The question is really simple but I'm not sure how can I prove it.

Let $$f : \mathbb{R} \rightarrow \mathbb{R} \phantom{2}$$ a function that verifies :

$$\exists\, K \in \mathbb{R^+}, \phantom{1}\forall\, x,y \in \mathbb{R}: \lvert f(y)-f(x) \rvert \le K\lvert \cos y - \cos x \rvert$$

Then f is differentiable at $$0$$

I proved that f is a Lipschitz function since by mean value theorem $$\forall x,y \in \mathbb{R} \phantom{3}:\frac{|\cos y - \cos x|}{|y-x|}\le 1 \implies |\cos y - \cos x|\le|x-y|$$

Then $$\exists K \in \mathbb{R^+} \forall x,y \in \mathbb{R}: |f(y)-f(x)| \le K|\cos y - \cos x|\le K|x-y|$$
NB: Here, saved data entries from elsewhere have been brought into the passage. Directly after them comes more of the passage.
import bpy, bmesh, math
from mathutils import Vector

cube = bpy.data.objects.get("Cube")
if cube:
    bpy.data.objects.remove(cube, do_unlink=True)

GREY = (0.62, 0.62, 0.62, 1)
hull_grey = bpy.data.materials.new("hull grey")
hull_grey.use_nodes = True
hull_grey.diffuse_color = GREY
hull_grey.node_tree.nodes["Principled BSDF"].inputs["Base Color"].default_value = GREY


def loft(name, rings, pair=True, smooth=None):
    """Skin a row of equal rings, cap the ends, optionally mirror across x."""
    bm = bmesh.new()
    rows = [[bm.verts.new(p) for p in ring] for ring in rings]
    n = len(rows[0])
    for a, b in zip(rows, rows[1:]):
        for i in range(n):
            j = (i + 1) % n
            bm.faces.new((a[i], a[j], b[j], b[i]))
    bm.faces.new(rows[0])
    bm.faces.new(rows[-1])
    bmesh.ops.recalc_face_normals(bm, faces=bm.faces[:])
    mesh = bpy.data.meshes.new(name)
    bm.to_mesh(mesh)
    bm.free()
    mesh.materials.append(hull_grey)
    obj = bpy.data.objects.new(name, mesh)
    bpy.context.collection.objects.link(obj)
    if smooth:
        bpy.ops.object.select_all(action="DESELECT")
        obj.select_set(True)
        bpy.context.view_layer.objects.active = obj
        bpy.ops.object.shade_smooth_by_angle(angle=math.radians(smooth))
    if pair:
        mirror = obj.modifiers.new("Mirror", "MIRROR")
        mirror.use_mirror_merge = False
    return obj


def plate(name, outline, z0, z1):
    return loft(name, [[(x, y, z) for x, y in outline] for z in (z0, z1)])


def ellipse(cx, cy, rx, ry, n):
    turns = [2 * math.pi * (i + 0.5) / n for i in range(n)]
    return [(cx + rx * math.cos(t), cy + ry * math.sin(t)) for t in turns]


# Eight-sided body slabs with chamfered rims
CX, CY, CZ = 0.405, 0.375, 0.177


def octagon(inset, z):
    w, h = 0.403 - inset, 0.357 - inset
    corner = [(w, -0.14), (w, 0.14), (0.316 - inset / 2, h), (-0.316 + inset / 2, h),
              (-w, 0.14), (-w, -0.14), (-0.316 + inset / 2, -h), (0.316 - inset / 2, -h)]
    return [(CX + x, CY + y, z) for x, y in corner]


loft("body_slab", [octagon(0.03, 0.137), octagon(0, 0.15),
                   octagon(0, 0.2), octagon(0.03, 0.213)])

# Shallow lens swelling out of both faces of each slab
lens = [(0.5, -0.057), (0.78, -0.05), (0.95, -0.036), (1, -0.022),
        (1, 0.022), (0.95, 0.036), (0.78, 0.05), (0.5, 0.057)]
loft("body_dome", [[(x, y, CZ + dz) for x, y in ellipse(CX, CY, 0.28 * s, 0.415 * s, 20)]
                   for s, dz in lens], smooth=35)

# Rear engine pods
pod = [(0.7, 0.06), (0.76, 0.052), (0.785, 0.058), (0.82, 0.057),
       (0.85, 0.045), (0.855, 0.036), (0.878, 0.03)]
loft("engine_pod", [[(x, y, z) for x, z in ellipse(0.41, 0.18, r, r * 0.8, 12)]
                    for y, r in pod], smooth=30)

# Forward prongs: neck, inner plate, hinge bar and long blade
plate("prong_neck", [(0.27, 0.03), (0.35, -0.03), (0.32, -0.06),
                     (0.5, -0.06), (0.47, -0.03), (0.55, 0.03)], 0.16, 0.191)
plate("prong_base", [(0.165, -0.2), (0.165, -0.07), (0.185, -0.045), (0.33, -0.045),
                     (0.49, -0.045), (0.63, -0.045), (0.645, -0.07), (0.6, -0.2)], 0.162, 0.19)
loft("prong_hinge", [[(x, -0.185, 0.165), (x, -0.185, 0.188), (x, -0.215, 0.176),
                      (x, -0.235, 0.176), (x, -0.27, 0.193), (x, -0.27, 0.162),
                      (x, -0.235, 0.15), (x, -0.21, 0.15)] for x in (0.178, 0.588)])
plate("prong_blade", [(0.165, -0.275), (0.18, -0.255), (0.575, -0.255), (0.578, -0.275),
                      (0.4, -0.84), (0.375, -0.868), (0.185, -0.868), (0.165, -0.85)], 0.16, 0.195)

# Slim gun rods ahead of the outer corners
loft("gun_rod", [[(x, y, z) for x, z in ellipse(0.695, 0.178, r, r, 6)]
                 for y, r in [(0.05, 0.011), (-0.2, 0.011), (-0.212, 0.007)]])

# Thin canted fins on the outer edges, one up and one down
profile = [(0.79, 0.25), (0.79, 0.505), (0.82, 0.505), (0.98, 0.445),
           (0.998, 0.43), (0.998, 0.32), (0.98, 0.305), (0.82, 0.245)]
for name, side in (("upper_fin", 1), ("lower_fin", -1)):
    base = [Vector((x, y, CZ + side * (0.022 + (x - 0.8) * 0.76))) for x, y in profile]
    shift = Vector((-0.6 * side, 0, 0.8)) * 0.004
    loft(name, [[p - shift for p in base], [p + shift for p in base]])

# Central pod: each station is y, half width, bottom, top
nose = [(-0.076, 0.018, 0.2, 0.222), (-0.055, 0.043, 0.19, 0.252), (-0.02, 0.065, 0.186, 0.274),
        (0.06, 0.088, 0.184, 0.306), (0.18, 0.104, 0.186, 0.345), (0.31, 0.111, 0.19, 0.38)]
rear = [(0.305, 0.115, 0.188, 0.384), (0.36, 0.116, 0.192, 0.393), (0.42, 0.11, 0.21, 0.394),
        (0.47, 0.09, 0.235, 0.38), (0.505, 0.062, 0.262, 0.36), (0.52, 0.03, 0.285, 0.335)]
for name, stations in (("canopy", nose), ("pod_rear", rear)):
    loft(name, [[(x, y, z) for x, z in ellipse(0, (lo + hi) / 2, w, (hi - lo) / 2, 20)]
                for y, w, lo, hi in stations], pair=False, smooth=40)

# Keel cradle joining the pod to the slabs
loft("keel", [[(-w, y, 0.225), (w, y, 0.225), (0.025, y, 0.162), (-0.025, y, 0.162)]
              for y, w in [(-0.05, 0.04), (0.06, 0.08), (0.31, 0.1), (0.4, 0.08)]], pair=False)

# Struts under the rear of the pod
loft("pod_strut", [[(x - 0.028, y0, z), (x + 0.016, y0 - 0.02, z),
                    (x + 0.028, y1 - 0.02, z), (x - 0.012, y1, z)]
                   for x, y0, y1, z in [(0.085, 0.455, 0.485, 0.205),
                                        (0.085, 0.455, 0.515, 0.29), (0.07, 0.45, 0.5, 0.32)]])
So for $$x = 0$$ we have that $$|f(0)-f(x)| \le K|0-x|$$

But I'm stilled confused on how can I apply this inequality on
$$\lim_{x\to c} \frac{f(x) - f(c)}{x-c}$$

And if it's differentiable what's the value of $$f′(0)$$?
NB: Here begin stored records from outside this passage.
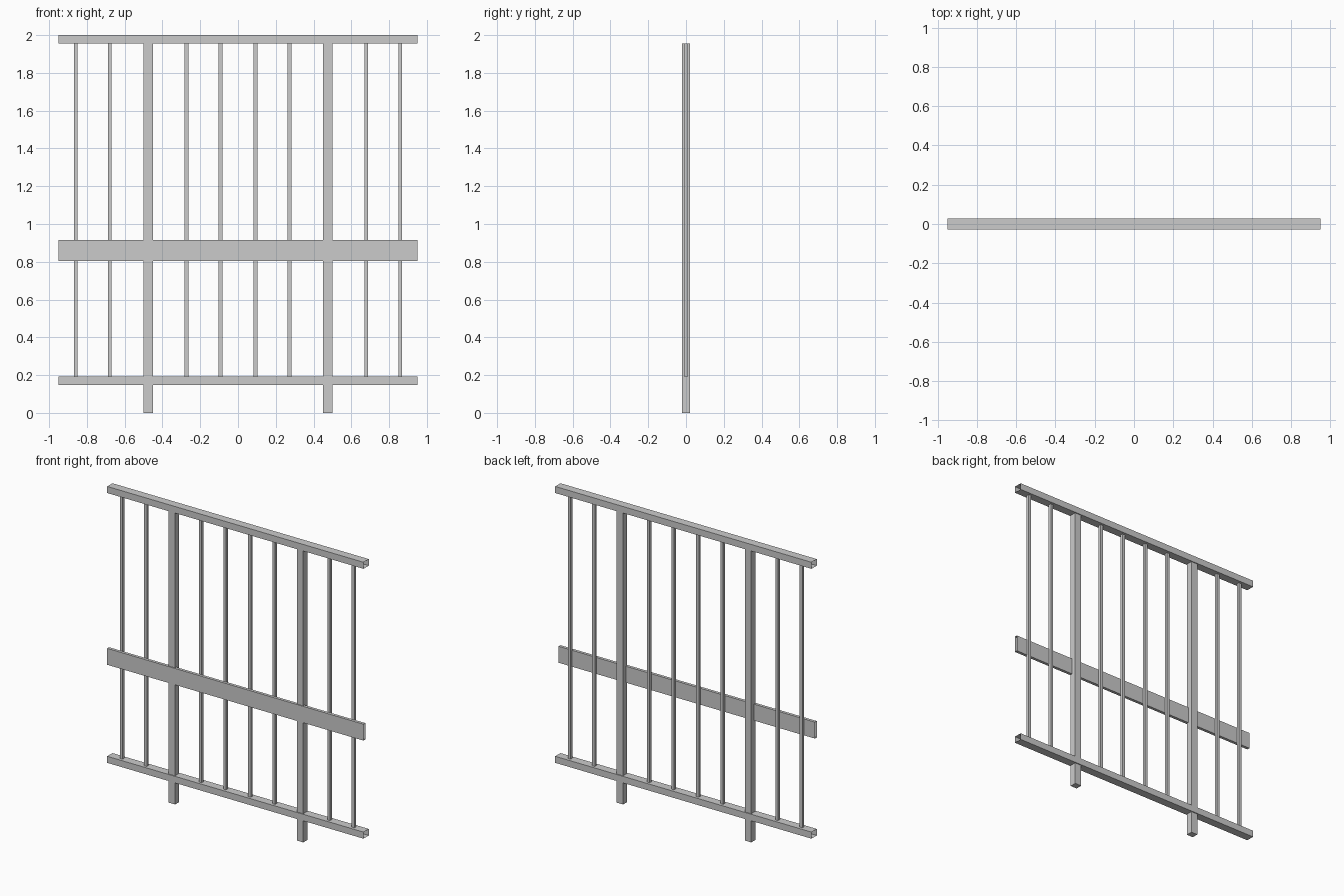
import bpy, bmesh

if "Cube" in bpy.data.objects:
    bpy.data.objects.remove(bpy.data.objects["Cube"])


def box(name, lo, hi, open_axis=None):
    """Box between two corners; open_axis removes the two end faces along that axis."""
    bm = bmesh.new()
    bmesh.ops.create_cube(bm, size=1)
    for v in bm.verts:
        for i in range(3):
            v.co[i] = lo[i] if v.co[i] < 0 else hi[i]
    if open_axis is not None:
        ends = [f for f in bm.faces if abs(f.normal[open_axis]) > 0.9]
        bmesh.ops.delete(bm, geom=ends, context='FACES_ONLY')
    mesh = bpy.data.meshes.new(name)
    bm.to_mesh(mesh)
    bm.free()
    obj = bpy.data.objects.new(name, mesh)
    bpy.context.collection.objects.link(obj)
    return obj


HALF = 0.95    # half panel width
DEPTH = 0.028  # half rail depth
TOP = 1.956    # underside of the top rail

# Open-ended rails and the front board
box("top_rail", (-HALF, -DEPTH, TOP), (HALF, DEPTH, 2.0), 0)
box("bottom_rail", (-HALF, -DEPTH, 0.148), (HALF, DEPTH, 0.192), 0)
box("middle_board", (-HALF, -DEPTH, 0.805), (HALF, -0.008, 0.915), 0)

for side, s in (("left", -1), ("right", 1)):
    # Posts standing on the ground
    x = s * 0.475
    box(f"{side}_post", (x - 0.024, -0.022, 0), (x + 0.024, 0.022, TOP))
    # Thin balusters between the rails
    for i, d in enumerate((0.092, 0.272, 0.679, 0.859)):
        x = s * d
        box(f"{side}_baluster_{i + 1}", (x - 0.01, -0.01, 0.192), (x + 0.01, 0.01, TOP), 2)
Observe that $$\lvert f(y)-f(x) \rvert \le K\lvert \cos y - \cos x \rvert;\forall\, x,y \in \mathbb{R},\\ \\ \implies \frac{| f(y)-f(x)|}{|y-x|}\le K\frac{\lvert \cos y - \cos x \rvert}{|y-x|}, \forall x\ne y$$ $$\therefore \lim_{x\to 0} \frac{| f(0)-f(x)|}{|0-x|}\le K\cdot\lim_{x\to 0}\frac{\lvert \cos 0 - \cos x \rvert}{|0-x|}=K\cdot |\sin 0|=0$$. This because $$\cos$$ is differentiable.
So you have $$\lim_{x\to 0} \frac{| f(0)-f(x)|}{|0-x|}=0$$.
You know that $$\lim_{x\to c}g(x)=0 \Leftrightarrow \lim_{x\to c}|g(x)|=0$$ and hence $$f'(0)=\lim_{x\to 0}\frac{f(x)-f(0)}{x}=0$$.
Setting $$x=0$$ we get for all $$y \ne 0$$ $$\left| \frac{f(y)-f(0)}{y-0}\right| \le K \left| \frac{\cos(y)-1}{y}\right| \, .$$ Now show that the limit of the right-hand side for $$y \to 0$$ is zero (e.g. with L'Hospital's rule, or using the definition of the derivative of the cosine).
It follows that the left-hand side also tends to zero for $$y \to 0$$, i.e. $$f'(0) = 0$$.